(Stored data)
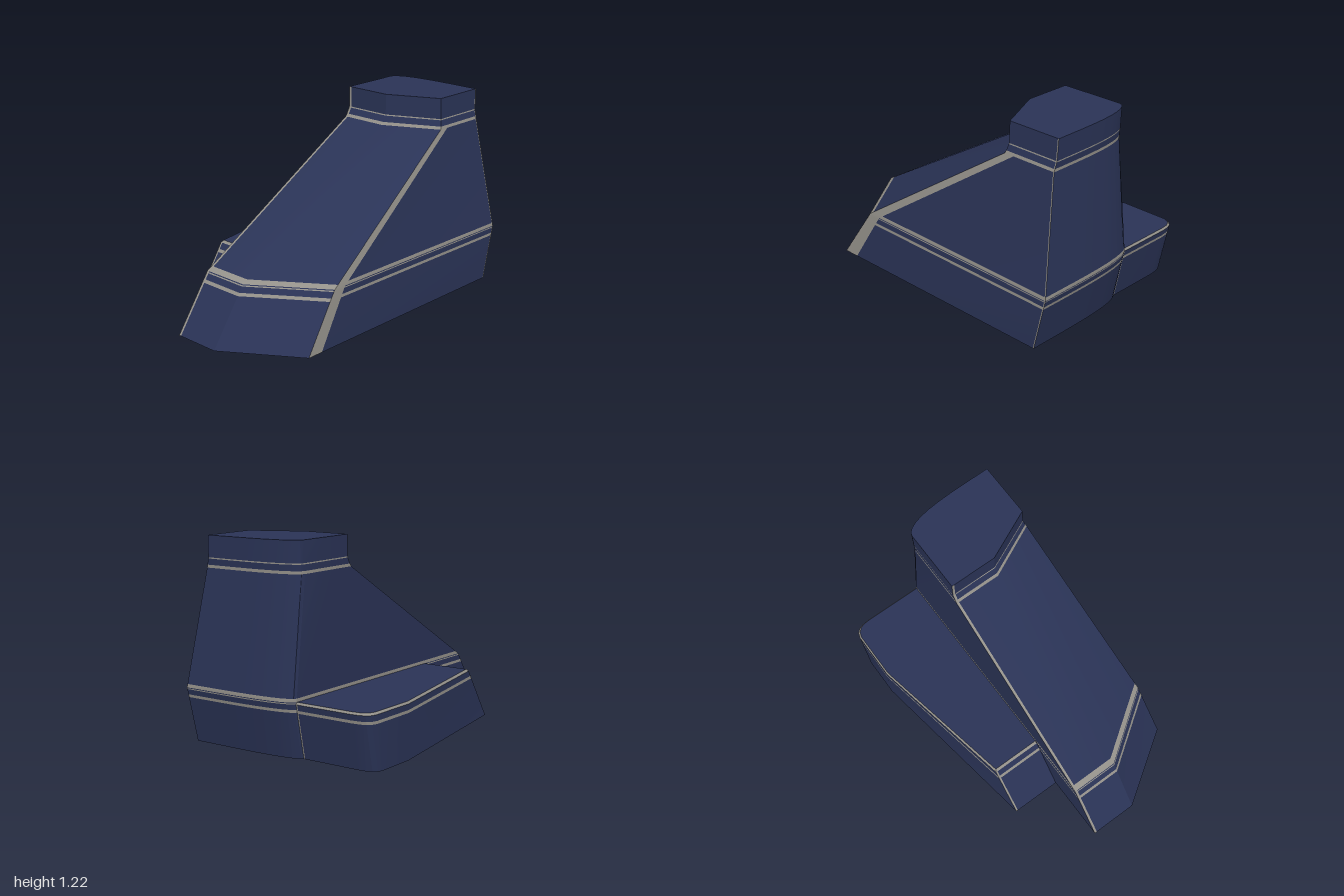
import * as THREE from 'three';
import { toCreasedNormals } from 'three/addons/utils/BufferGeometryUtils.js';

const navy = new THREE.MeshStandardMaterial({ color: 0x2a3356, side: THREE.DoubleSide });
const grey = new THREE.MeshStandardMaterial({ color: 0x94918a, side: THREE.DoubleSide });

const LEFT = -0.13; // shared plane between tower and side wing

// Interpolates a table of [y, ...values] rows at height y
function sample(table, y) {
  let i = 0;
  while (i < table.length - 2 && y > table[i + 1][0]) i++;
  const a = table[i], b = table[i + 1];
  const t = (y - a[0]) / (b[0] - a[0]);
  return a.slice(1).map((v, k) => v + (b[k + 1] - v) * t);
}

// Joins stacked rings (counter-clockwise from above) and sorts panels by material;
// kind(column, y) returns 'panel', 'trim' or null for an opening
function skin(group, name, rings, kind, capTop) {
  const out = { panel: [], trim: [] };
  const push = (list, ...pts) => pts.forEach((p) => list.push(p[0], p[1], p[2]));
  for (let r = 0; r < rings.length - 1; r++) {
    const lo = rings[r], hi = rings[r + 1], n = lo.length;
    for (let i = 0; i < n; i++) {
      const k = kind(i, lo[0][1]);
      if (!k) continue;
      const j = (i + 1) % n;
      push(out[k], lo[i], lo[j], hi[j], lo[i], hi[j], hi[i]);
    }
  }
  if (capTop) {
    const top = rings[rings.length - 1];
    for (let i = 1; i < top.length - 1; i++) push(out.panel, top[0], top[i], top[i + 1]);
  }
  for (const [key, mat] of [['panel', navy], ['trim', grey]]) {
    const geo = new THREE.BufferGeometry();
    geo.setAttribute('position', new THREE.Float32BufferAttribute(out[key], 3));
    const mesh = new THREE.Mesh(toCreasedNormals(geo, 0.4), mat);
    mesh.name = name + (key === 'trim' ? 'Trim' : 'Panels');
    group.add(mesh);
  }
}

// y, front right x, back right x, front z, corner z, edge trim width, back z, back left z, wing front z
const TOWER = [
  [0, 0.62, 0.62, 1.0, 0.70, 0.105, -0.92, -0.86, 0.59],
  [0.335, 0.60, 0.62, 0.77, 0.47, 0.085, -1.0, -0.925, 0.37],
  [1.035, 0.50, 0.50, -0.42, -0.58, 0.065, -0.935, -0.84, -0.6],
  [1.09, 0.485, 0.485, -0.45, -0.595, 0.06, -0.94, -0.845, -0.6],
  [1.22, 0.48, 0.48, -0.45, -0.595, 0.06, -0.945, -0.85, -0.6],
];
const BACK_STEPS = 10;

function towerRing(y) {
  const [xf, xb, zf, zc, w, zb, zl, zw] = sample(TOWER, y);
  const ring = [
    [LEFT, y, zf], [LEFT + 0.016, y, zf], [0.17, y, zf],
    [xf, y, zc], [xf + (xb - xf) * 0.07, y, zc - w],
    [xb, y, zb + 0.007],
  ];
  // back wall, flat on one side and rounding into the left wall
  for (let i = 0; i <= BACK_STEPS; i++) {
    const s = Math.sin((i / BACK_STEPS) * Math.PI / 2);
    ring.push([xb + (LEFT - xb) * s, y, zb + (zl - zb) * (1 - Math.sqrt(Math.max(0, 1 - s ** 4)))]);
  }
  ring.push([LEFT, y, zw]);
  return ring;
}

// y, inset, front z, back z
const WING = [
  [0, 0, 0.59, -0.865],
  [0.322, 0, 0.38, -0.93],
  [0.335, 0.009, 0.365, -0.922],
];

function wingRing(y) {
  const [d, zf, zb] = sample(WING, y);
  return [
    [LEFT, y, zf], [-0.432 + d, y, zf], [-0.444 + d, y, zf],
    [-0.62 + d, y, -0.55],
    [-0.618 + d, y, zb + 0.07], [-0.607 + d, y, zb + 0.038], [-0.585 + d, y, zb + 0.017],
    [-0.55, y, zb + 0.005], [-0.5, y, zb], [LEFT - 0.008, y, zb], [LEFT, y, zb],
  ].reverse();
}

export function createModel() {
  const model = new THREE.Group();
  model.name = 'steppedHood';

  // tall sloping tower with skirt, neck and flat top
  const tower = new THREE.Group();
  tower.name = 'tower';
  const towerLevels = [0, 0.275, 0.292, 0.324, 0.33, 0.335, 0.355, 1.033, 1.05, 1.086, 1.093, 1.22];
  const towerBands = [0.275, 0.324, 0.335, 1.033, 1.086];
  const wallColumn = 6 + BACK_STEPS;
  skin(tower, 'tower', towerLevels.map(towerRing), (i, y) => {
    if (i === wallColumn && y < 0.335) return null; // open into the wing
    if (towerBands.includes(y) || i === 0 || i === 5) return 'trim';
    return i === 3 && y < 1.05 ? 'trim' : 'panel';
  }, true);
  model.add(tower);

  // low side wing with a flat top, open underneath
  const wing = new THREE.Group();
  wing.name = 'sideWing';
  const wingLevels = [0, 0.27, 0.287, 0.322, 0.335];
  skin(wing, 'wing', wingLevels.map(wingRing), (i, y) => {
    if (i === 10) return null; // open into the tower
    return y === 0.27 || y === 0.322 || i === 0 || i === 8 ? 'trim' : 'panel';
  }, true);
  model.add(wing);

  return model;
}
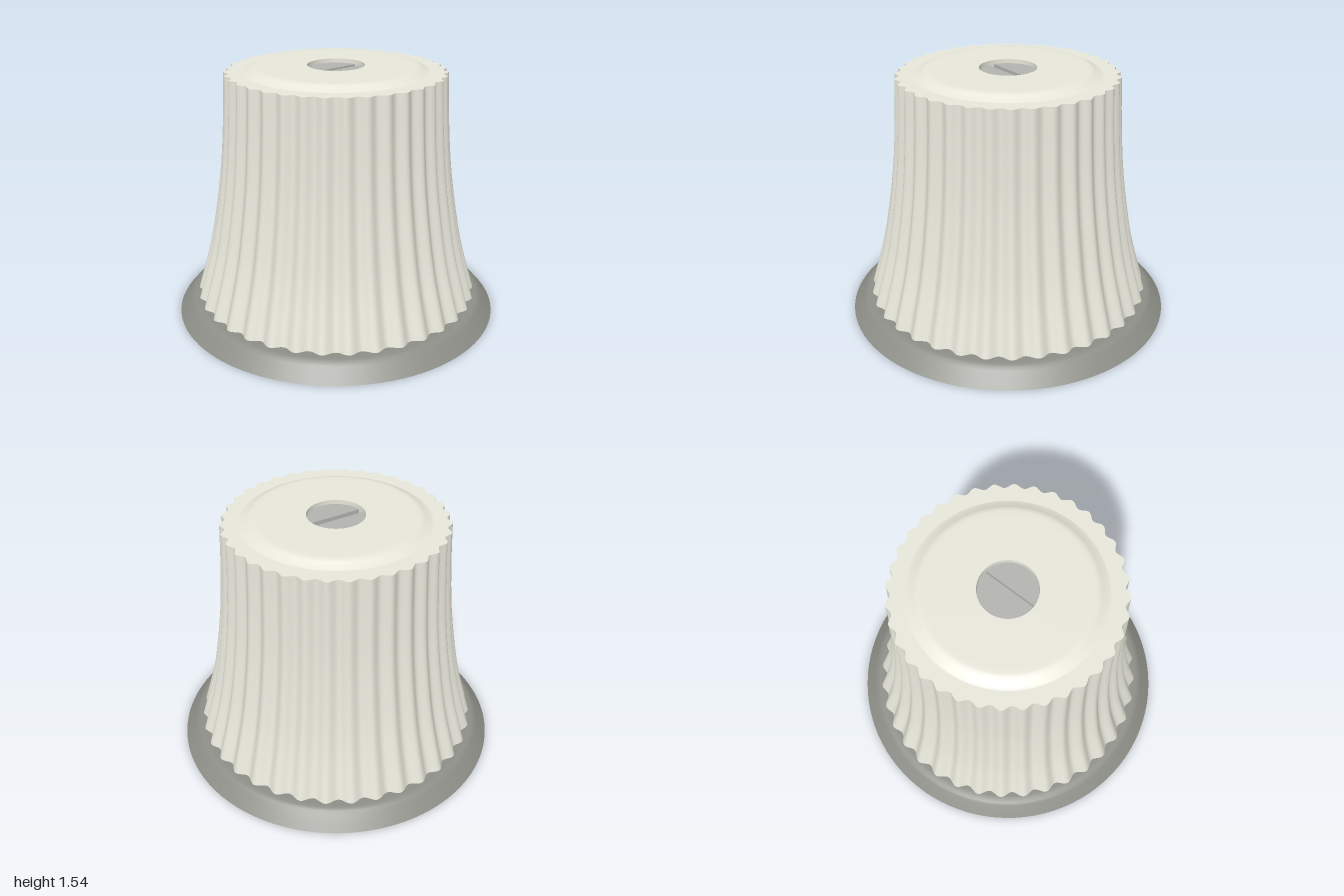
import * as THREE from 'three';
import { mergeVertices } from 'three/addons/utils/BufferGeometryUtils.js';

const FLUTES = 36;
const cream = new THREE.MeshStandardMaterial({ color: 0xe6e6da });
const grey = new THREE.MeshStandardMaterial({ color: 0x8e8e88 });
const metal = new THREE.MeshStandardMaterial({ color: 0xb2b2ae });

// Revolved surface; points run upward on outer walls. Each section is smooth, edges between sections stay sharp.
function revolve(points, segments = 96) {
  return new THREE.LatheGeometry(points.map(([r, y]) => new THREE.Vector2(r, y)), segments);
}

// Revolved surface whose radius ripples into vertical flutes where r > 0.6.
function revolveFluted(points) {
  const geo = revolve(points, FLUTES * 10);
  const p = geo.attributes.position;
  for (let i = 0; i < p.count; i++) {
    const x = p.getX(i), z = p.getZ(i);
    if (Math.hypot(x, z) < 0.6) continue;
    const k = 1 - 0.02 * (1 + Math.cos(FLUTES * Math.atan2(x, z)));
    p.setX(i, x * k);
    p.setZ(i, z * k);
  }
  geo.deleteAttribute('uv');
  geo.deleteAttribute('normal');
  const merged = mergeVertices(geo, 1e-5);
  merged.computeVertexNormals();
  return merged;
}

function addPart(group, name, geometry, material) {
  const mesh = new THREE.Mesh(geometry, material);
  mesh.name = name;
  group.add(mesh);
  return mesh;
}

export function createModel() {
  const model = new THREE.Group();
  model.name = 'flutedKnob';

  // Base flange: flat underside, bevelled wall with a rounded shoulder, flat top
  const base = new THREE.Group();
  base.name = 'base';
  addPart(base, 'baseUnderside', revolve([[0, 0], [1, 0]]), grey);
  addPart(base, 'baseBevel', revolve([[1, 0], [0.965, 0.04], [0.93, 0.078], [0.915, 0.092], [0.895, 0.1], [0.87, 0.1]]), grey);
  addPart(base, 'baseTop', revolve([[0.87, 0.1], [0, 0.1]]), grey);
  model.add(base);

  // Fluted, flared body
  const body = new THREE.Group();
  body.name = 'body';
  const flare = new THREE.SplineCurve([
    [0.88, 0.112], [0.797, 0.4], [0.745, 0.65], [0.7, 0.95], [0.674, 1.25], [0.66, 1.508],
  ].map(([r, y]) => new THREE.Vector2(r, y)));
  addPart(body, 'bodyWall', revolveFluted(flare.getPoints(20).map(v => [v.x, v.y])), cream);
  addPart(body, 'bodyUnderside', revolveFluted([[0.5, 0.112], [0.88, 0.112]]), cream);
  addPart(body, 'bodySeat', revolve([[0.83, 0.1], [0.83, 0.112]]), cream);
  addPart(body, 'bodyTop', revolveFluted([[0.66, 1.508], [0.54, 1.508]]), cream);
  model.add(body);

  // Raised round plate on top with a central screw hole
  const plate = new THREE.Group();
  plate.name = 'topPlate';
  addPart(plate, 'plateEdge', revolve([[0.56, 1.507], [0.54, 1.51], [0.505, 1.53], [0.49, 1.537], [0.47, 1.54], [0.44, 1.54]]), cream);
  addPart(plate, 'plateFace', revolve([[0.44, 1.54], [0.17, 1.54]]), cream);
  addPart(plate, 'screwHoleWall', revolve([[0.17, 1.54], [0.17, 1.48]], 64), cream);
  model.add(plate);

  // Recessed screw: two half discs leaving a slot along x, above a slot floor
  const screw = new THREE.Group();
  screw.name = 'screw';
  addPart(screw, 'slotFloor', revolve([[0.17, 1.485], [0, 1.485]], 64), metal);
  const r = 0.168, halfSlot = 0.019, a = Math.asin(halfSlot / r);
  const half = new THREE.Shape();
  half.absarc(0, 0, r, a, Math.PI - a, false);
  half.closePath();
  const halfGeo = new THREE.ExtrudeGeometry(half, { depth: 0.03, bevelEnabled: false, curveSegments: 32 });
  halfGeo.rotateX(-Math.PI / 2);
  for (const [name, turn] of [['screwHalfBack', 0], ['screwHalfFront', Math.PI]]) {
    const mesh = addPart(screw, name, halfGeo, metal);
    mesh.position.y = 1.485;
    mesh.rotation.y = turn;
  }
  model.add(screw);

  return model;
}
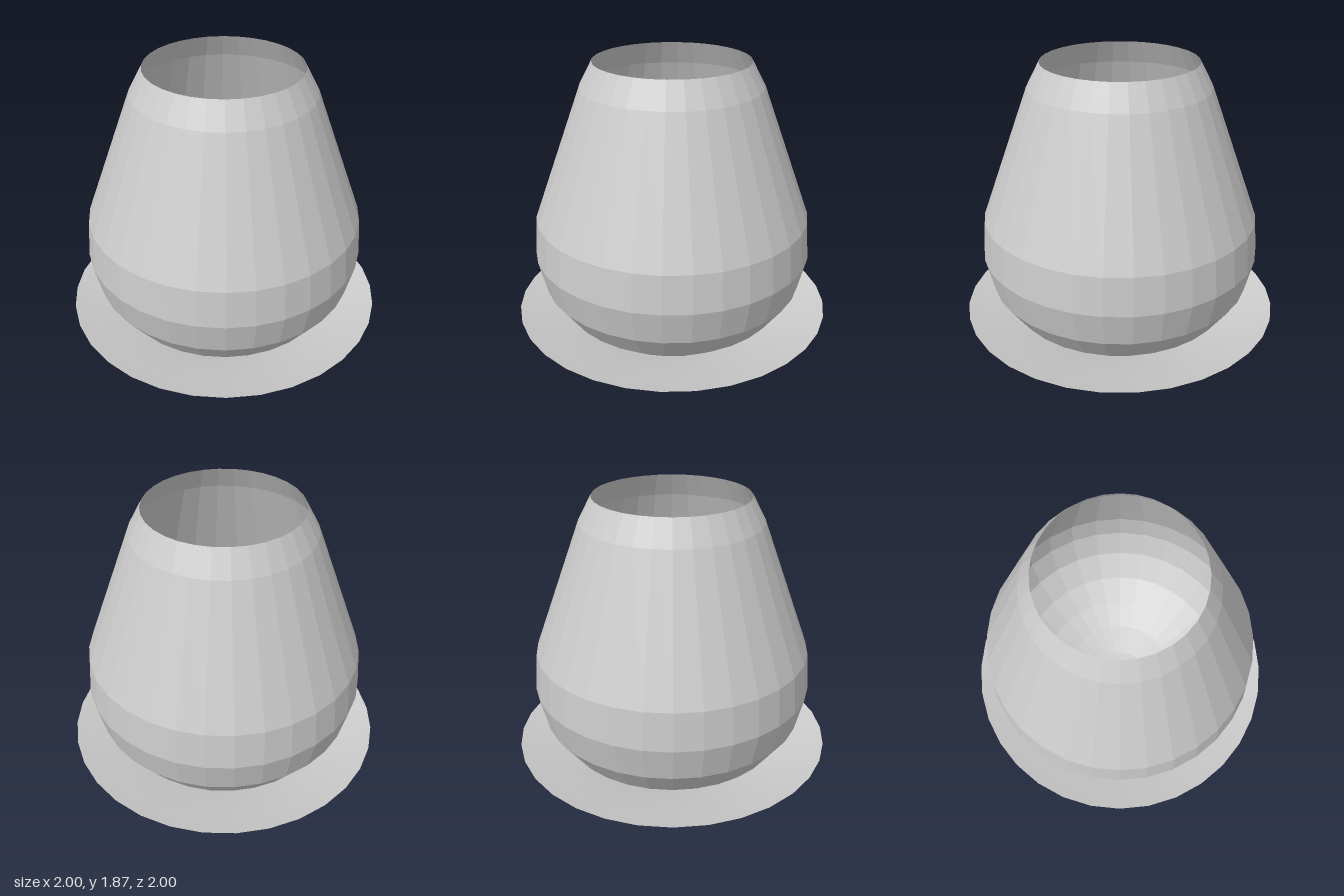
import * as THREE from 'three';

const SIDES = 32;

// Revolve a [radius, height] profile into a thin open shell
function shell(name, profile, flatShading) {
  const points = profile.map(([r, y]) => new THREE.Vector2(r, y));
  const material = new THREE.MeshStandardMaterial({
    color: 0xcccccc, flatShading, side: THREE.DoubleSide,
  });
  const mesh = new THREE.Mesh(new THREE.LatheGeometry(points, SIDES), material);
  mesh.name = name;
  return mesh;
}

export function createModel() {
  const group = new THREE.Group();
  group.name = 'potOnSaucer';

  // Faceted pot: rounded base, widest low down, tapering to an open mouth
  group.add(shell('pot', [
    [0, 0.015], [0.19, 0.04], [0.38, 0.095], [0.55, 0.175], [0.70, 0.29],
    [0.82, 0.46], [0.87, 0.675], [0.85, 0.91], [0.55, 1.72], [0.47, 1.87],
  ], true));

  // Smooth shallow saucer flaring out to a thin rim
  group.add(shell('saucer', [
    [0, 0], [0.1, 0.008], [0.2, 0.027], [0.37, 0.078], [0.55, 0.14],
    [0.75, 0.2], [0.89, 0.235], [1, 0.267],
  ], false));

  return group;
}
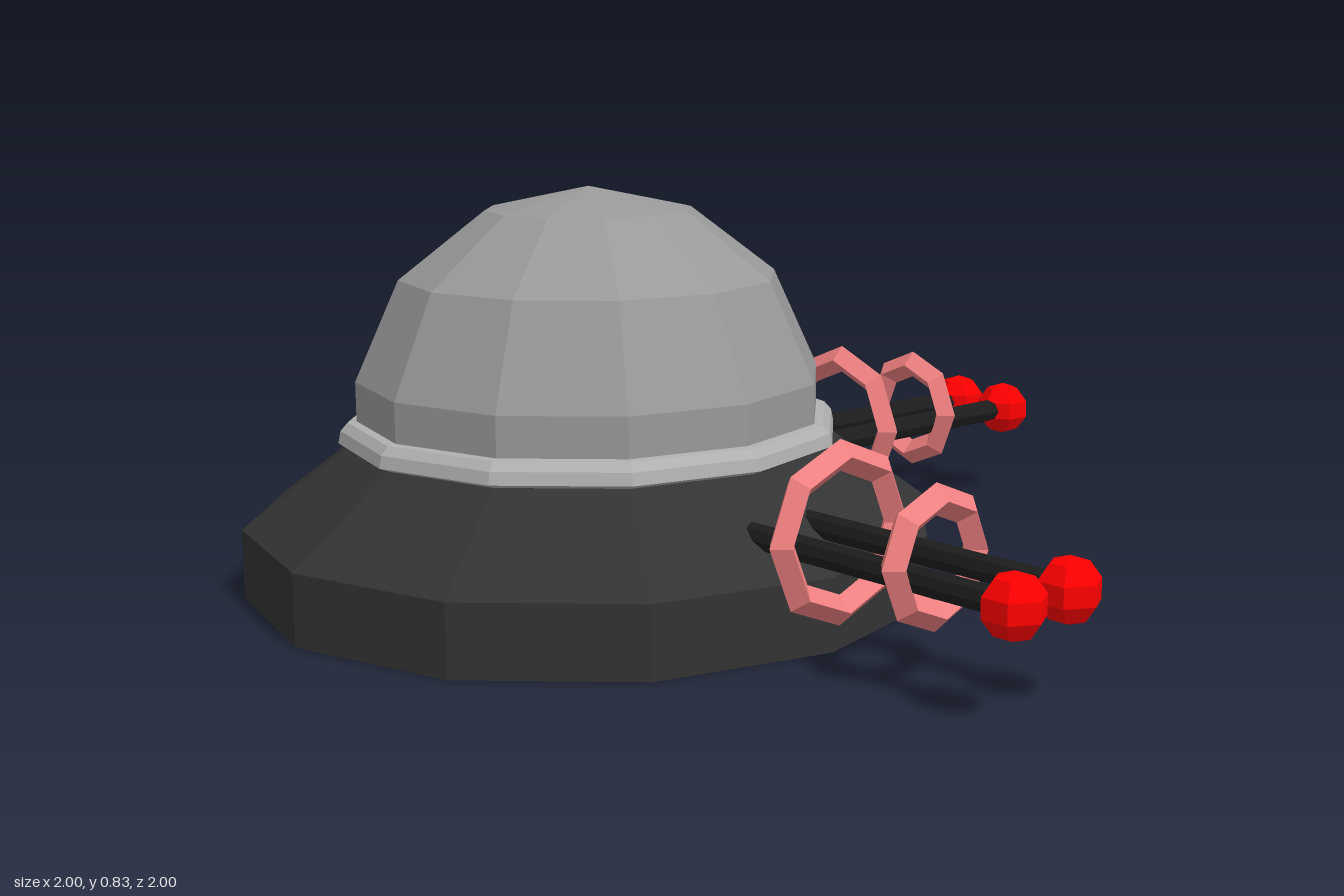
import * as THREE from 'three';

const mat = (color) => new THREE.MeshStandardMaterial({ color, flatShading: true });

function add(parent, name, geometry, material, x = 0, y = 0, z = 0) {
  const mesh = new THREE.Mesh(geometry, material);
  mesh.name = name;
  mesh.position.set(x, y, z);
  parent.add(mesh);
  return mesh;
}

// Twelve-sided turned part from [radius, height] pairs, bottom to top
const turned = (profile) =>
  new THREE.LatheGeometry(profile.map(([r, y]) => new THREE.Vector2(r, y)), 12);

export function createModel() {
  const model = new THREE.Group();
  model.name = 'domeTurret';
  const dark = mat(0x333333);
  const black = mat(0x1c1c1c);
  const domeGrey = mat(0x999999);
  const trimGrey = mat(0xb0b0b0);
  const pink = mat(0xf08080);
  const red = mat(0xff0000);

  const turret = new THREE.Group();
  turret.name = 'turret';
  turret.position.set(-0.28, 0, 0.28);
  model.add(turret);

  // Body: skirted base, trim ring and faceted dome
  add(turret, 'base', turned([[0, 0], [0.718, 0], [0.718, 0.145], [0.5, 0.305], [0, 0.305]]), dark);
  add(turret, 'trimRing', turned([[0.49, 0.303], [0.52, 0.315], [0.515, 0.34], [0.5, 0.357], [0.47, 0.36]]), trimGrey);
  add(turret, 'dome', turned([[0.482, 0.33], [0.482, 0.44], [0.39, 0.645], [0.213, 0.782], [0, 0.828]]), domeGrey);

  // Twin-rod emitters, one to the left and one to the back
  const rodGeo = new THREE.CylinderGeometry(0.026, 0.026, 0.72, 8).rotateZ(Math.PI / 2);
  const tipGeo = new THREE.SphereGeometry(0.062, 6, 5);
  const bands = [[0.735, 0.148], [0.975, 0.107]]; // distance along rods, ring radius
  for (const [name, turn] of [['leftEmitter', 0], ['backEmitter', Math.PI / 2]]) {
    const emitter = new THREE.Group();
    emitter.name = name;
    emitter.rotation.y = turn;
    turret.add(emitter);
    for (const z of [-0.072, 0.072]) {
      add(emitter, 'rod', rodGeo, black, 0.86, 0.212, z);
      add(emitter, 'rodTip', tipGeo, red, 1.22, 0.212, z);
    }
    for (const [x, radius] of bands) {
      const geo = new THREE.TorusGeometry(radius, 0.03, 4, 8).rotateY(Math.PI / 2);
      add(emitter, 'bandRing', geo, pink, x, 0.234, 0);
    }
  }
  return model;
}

__Brief__:
Filter the preceding entries down to the lines with "revolveFluted".

__Reply__:
function revolveFluted(points) {
  addPart(body, 'bodyWall', revolveFluted(flare.getPoints(20).map(v => [v.x, v.y])), cream);
  addPart(body, 'bodyUnderside', revolveFluted([[0.5, 0.112], [0.88, 0.112]]), cream);
  addPart(body, 'bodyTop', revolveFluted([[0.66, 1.508], [0.54, 1.508]]), cream);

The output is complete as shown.